In Los Angeles after this month’s election, Wilshire LDS ward bishop Mark Paredes wrote (on a website devoted to examining relations between Jews and Mormons) an essay about Reid with sentences like, “If Reid really is opposed to abortion, then he should stop promoting candidates who support a woman’s right to kill a baby at will.”
Members of other Christian sects attacking Reid as a Mormon was one thing. This was a Mormon attacking Reid as a Mormon. And it probably didn’t help that Paredes seems not to understand how Congress works and that a Senate minority leader still retains a lot of power.
In Salt Lake City, members of the church took to social media to disagree with Paredes and a church spokesperson chastised him for speaking for the church. He had said he wasn’t speaking for the church, but also emphasized his role in judging who can enter temples and suggested “someone who is a standard-bearer for the Democratic Party” falls outside that perimeter.
To tie things together nicely, I spent last week reading newspaper columns written by Ira Hansen, selected this month by Nevada Assembly Republicans to be the new speaker in the spring. He has repeatedly questioned the quality of his fellow Mormon’s devoutness: “Reid and I share the same religion and I have marveled at how successful Reid was at keeping the illusion alive he is devout.”
He also once wrote, “John Ensign represents traditional values.” Hansen has further written, “Politically speaking, Reid has sold his soul, if he ever had one, to the devil, and his false public claims of religious sincerity ring hollow when compared to his actions as the highest ranking Democrat in the United States.”
Hansen has faulted Reid for not letting his Mormonism decide his actions as a legislator. But during the dispute with Paredes, a church spokesperson told the Salt Lake Tribune that public officials who are LDS are under no requirement to support the church’s positions on issues.
Reid has never particularly worn his faith on his sleeve, but he has written about it occasionally, including — in 2007 — this: “As public servants, we are all bound by the same goal, to improve our communities and our nation. We are also bound by a moral obligation to help all God’s children, a task to which we must rededicate ourselves today and every day. … All of us, despite ideological, political, and religious differences, are God’s children faithfully working to provide for the common good. I remain prayerful and hopeful that this shared goal will improve our nation and humanity.”

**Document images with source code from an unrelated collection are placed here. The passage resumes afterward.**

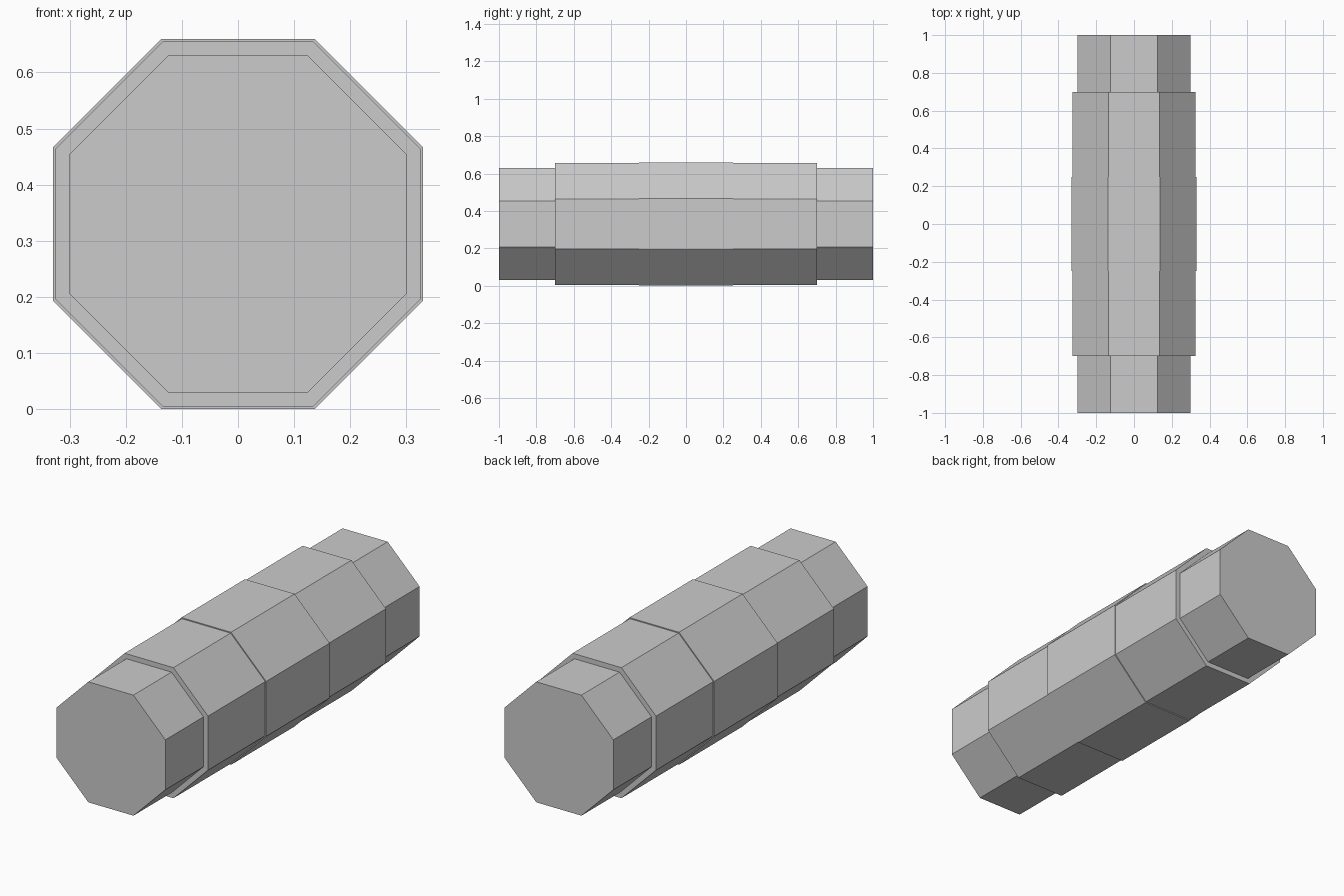
import bpy, bmesh, math

if "Cube" in bpy.data.objects:
    bpy.data.objects.remove(bpy.data.objects["Cube"])

grey = bpy.data.materials.new("plain_grey")
grey.diffuse_color = (0.6, 0.6, 0.6, 1)
grey.use_nodes = True
grey.node_tree.nodes["Principled BSDF"].inputs["Base Color"].default_value = grey.diffuse_color

SIDES = 8
CENTRE_Z = 0.33
# (y, distance from axis to flat) along the stepped barrel
PROFILE = [(-1, 0.30), (-0.7, 0.30), (-0.7, 0.325), (-0.25, 0.325), (-0.25, 0.33),
           (0.25, 0.33), (0.25, 0.325), (0.7, 0.325), (0.7, 0.30), (1, 0.30)]

bm = bmesh.new()


def ring(y, flat):
    r = flat / math.cos(math.pi / SIDES)
    return [bm.verts.new((r * math.cos(a), y, CENTRE_Z + r * math.sin(a)))
            for a in ((i + 0.5) * math.tau / SIDES for i in range(SIDES))]


# Stepped octagonal body with closed ends
rings = [ring(y, f) for y, f in PROFILE]
for a, b in zip(rings, rings[1:]):
    for i in range(SIDES):
        j = (i + 1) % SIDES
        bm.faces.new((a[i], a[j], b[j], b[i]))
bm.faces.new(rings[0])
bm.faces.new(rings[-1])
bmesh.ops.recalc_face_normals(bm, faces=bm.faces)

mesh = bpy.data.meshes.new("stepped_octagonal_barrel")
bm.to_mesh(mesh)
bm.free()
mesh.materials.append(grey)
body = bpy.data.objects.new("stepped_octagonal_barrel", mesh)
bpy.context.collection.objects.link(body)
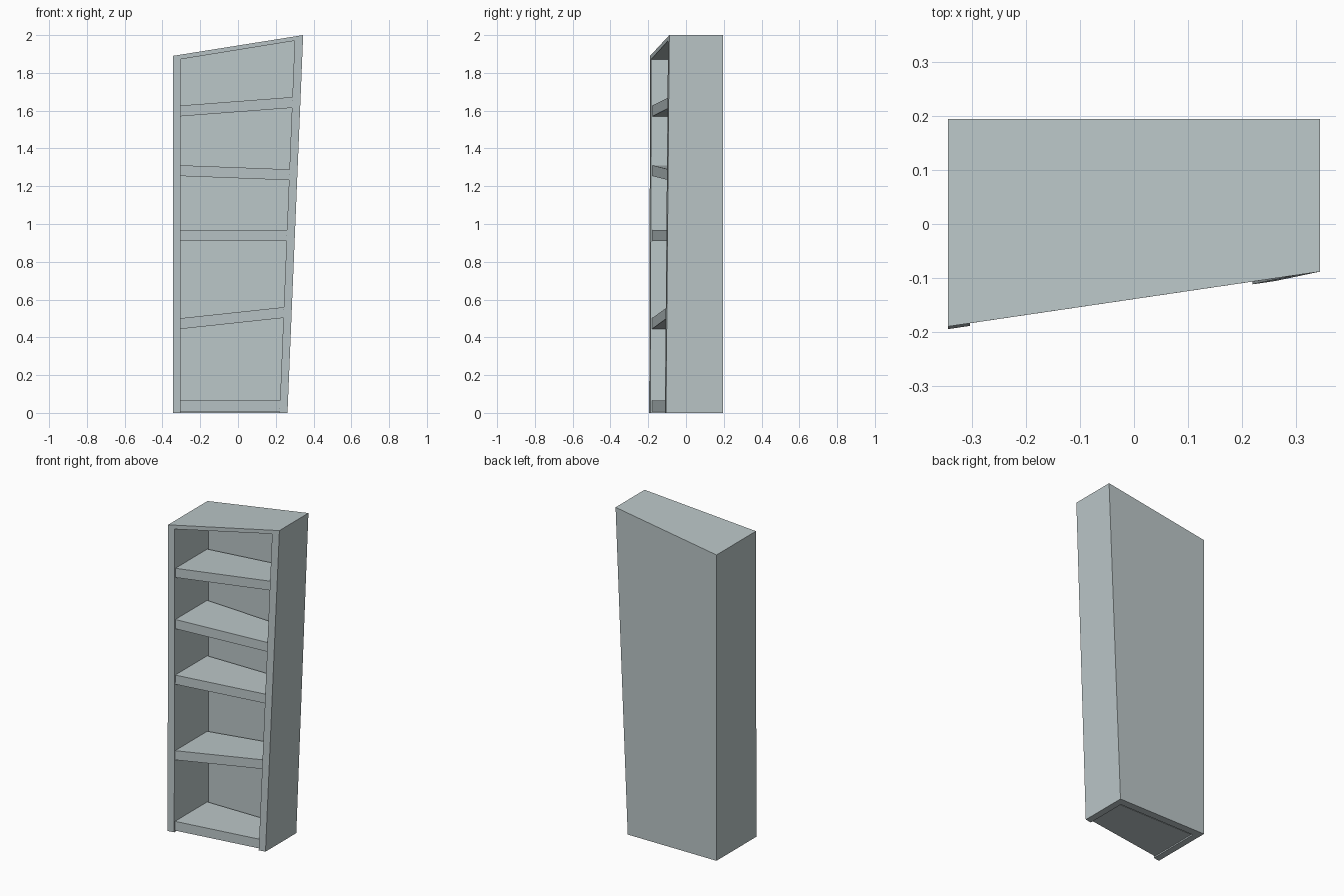
import bpy, bmesh

if "Cube" in bpy.data.objects:
    bpy.data.objects.remove(bpy.data.objects["Cube"])

mat = bpy.data.materials.new("pale grey")
mat.diffuse_color = (0.5, 0.57, 0.58, 1)
mat.use_nodes = True
mat.node_tree.nodes["Principled BSDF"].inputs["Base Color"].default_value = mat.diffuse_color


def front_y(x, z):
    """Slanted plane of the open front."""
    return -0.195 + 0.147 * (x + 0.345) + 0.0026 * z


def prism(name, outline, inset, back):
    """Solid from an x-z outline, running from the slanted front to y = back."""
    bm = bmesh.new()
    front = [bm.verts.new((x, front_y(x, z) + inset, z)) for x, z in outline]
    rear = [bm.verts.new((x, back, z)) for x, z in outline]
    bm.faces.new(front)
    bm.faces.new(rear[::-1])
    n = len(outline)
    for i in range(n):
        j = (i + 1) % n
        bm.faces.new((front[j], front[i], rear[i], rear[j]))
    bmesh.ops.recalc_face_normals(bm, faces=bm.faces)
    mesh = bpy.data.meshes.new(name)
    bm.to_mesh(mesh)
    bm.free()
    mesh.materials.append(mat)
    ob = bpy.data.objects.new(name, mesh)
    bpy.context.collection.objects.link(ob)
    return ob


LEFT = -0.304


def right_inner(z):
    """Inner face of the leaning right side."""
    return 0.22 + 0.0406 * z


# Skewed case: outer solid with the cavity cut out through front and bottom
case = prism("bookcase_case", [(-0.345, 0), (0.262, 0), (0.345, 2.0), (-0.345, 1.89)], 0, 0.195)
cavity = prism("cavity_cutter", [(LEFT, -0.1), (right_inner(-0.1), -0.1),
                                 (right_inner(1.97), 1.97), (LEFT, 1.872)], -0.1, 0.148)
cavity.hide_render = True
cut = case.modifiers.new("cavity", 'BOOLEAN')
cut.operation = 'DIFFERENCE'
cut.solver = 'EXACT'
cut.object = cavity
bpy.context.view_layer.objects.active = case
bpy.ops.object.modifier_apply(modifier="cavity")
bpy.data.objects.remove(cavity)

# Crooked shelves: underside height at the left and right ends
T = 0.057
for i, (zl, zr) in enumerate([(0.008, 0.008), (0.444, 0.503), (0.911, 0.911),
                              (1.254, 1.232), (1.57, 1.615)]):
    e = 0.002
    prism(f"shelf_{i + 1}", [(LEFT - e, zl), (right_inner(zr) + e, zr),
                             (right_inner(zr + T) + e, zr + T), (LEFT - e, zl + T)], 0.008, 0.134)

Between Reid’s approach and that of his critics, I don’t think they come off best.
Dennis Myers is a veteran Nevada journalist.